TRY IT: Can you pull out each line of the data below that includes the word "bracket"?

Stored entries:
★ ★ ★
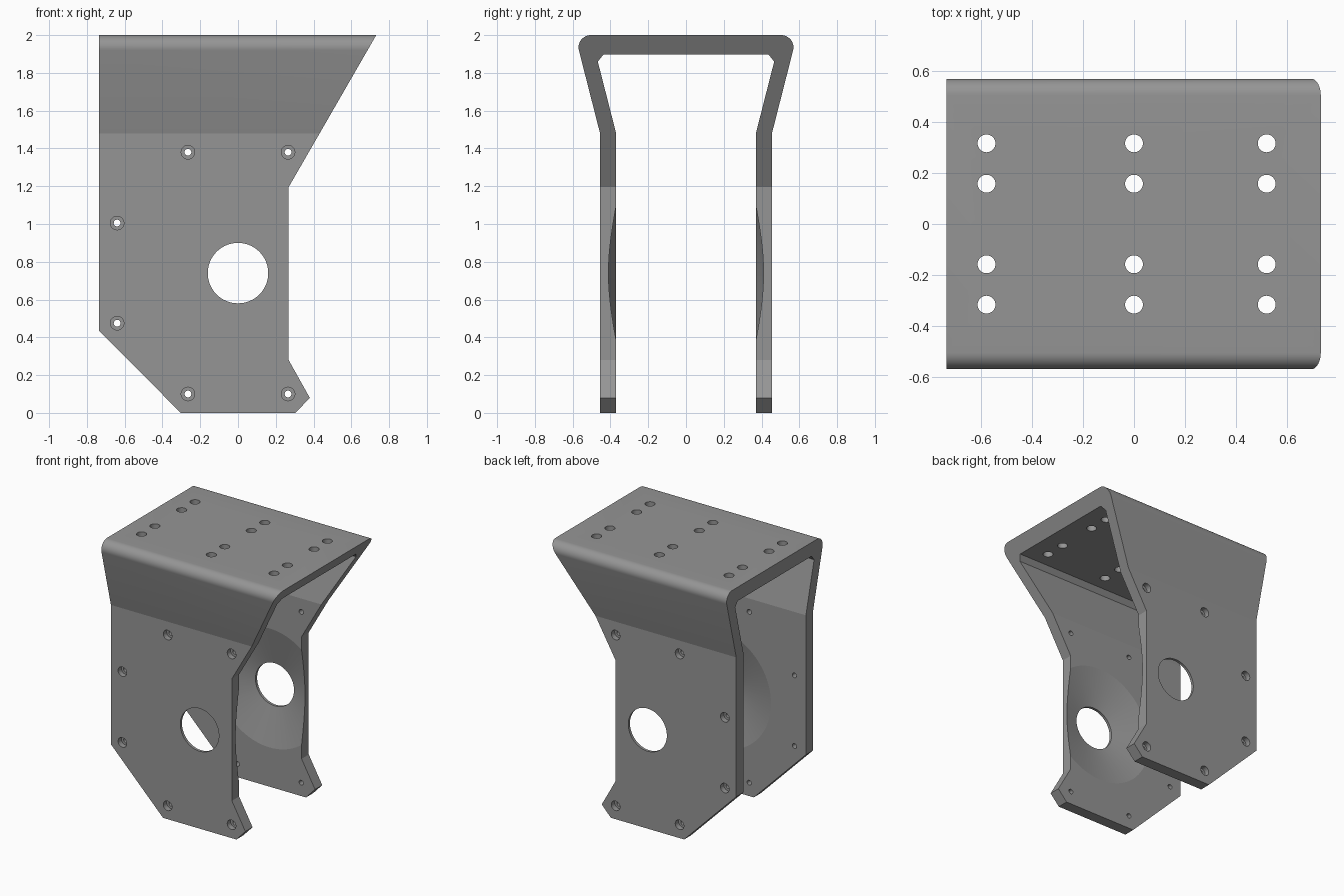
import bpy, bmesh, math
from mathutils import Matrix, Vector

if "Cube" in bpy.data.objects:
    bpy.data.objects.remove(bpy.data.objects["Cube"])


def add_object(name, bm):
    bmesh.ops.recalc_face_normals(bm, faces=bm.faces)
    mesh = bpy.data.meshes.new(name)
    bm.to_mesh(mesh)
    bm.free()
    obj = bpy.data.objects.new(name, mesh)
    bpy.context.collection.objects.link(obj)
    return obj


def prism(name, points, axis, half):
    """Extrude a 2D outline symmetrically; axis 'X' takes (y, z), 'Y' takes (x, z)."""
    bm = bmesh.new()
    co = [(-half, a, b) if axis == 'X' else (a, -half, b) for a, b in points]
    face = bm.faces.new([bm.verts.new(c) for c in co])
    geo = bmesh.ops.extrude_face_region(bm, geom=[face])["geom"]
    shift = (2 * half, 0, 0) if axis == 'X' else (0, 2 * half, 0)
    bmesh.ops.translate(bm, vec=shift, verts=[g for g in geo if isinstance(g, bmesh.types.BMVert)])
    return add_object(name, bm)


def cone(name, start, end, r1, r2, segments=32):
    a, b = Vector(start), Vector(end)
    rot = (b - a).to_track_quat('Z', 'Y').to_matrix().to_4x4()
    bm = bmesh.new()
    bmesh.ops.create_cone(bm, cap_ends=True, segments=segments, radius1=r1, radius2=r2,
                          depth=(b - a).length, matrix=Matrix.Translation((a + b) / 2) @ rot)
    return add_object(name, bm)


def boolean(target, cutter, operation='DIFFERENCE'):
    mod = target.modifiers.new("cut", 'BOOLEAN')
    mod.operation, mod.solver, mod.object = operation, 'EXACT', cutter
    bpy.context.view_layer.objects.active = target
    bpy.ops.object.modifier_apply(modifier=mod.name)
    bpy.data.objects.remove(cutter)


# Bent channel section: straight legs, flared shoulders, rounded top corners
radius, flare = 0.065, math.atan(0.255)
cz = 2 - radius
cy = 0.455 + 0.255 * (cz - 1.48) - radius / math.cos(flare)
arc = [(cy + radius * math.cos(t), cz + radius * math.sin(t))
       for t in (-flare + (math.pi / 2 + flare) * i / 12 for i in range(13))]
outer = [(0.455, -0.1), (0.455, 1.48)] + arc
inner = [(0.437, 1.897), (0.467, 1.86), (0.37, 1.48), (0.37, -0.1)]
section = (outer + [(-y, z) for y, z in reversed(outer)]
           + [(-y, z) for y, z in reversed(inner)] + inner)
bracket = prism("bracket", section, 'X', 1.0)

# Side silhouette
side = [(-0.735, 2.1), (0.79, 2.1), (0.732, 2.0), (0.268, 1.195), (0.268, 0.28),
        (0.38, 0.08), (0.305, 0), (-0.303, 0), (-0.735, 0.435)]
boolean(bracket, prism("side_outline", side, 'Y', 1.0), 'INTERSECT')

# Shallow conical relief inside each leg, then the large bore through both
for s in (-1, 1):
    boolean(bracket, cone("relief", (0, s * 0.36, 0.74), (0, s * 0.45, 0.74), 0.49, 0.094, 96))
boolean(bracket, cone("bore", (0, -1, 0.74), (0, 1, 0.74), 0.16, 0.16, 64))

# Screw holes with counterbores on the outer faces
for x, z in [(-0.265, 1.38), (0.265, 1.38), (-0.64, 1.005),
             (-0.64, 0.475), (-0.265, 0.1), (0.265, 0.1)]:
    boolean(bracket, cone("screw_hole", (x, -1, z), (x, 1, z), 0.018, 0.018, 24))
    for s in (-1, 1):
        boolean(bracket, cone("counterbore", (x, s * 0.415, z), (x, s * 0.6, z), 0.036, 0.036, 24))

# Mounting holes through the top
for x in (-0.578, 0, 0.52):
    for y in (-0.316, -0.158, 0.158, 0.316):
        boolean(bracket, cone("top_hole", (x, y, 1.8), (x, y, 2.1), 0.035, 0.035))

grey = bpy.data.materials.new("grey")
grey.diffuse_color = (0.3, 0.3, 0.3, 1)
grey.use_nodes = True
grey.node_tree.nodes["Principled BSDF"].inputs["Base Color"].default_value = grey.diffuse_color
bracket.data.materials.clear()
bracket.data.materials.append(grey)
for p in bracket.data.polygons:
    p.material_index = 0

bpy.ops.object.select_all(action='DESELECT')
bracket.select_set(True)
bpy.context.view_layer.objects.active = bracket
bpy.ops.object.shade_smooth_by_angle(angle=math.radians(12))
★ ★ ★
RESPONSE TO THIS EXERCISE:
bracket = prism("bracket", section, 'X', 1.0)
boolean(bracket, prism("side_outline", side, 'Y', 1.0), 'INTERSECT')
    boolean(bracket, cone("relief", (0, s * 0.36, 0.74), (0, s * 0.45, 0.74), 0.49, 0.094, 96))
boolean(bracket, cone("bore", (0, -1, 0.74), (0, 1, 0.74), 0.16, 0.16, 64))
    boolean(bracket, cone("screw_hole", (x, -1, z), (x, 1, z), 0.018, 0.018, 24))
        boolean(bracket, cone("counterbore", (x, s * 0.415, z), (x, s * 0.6, z), 0.036, 0.036, 24))
        boolean(bracket, cone("top_hole", (x, y, 1.8), (x, y, 2.1), 0.035, 0.035))
bracket.data.materials.clear()
bracket.data.materials.append(grey)
for p in bracket.data.polygons:
bracket.select_set(True)
bpy.context.view_layer.objects.active = bracket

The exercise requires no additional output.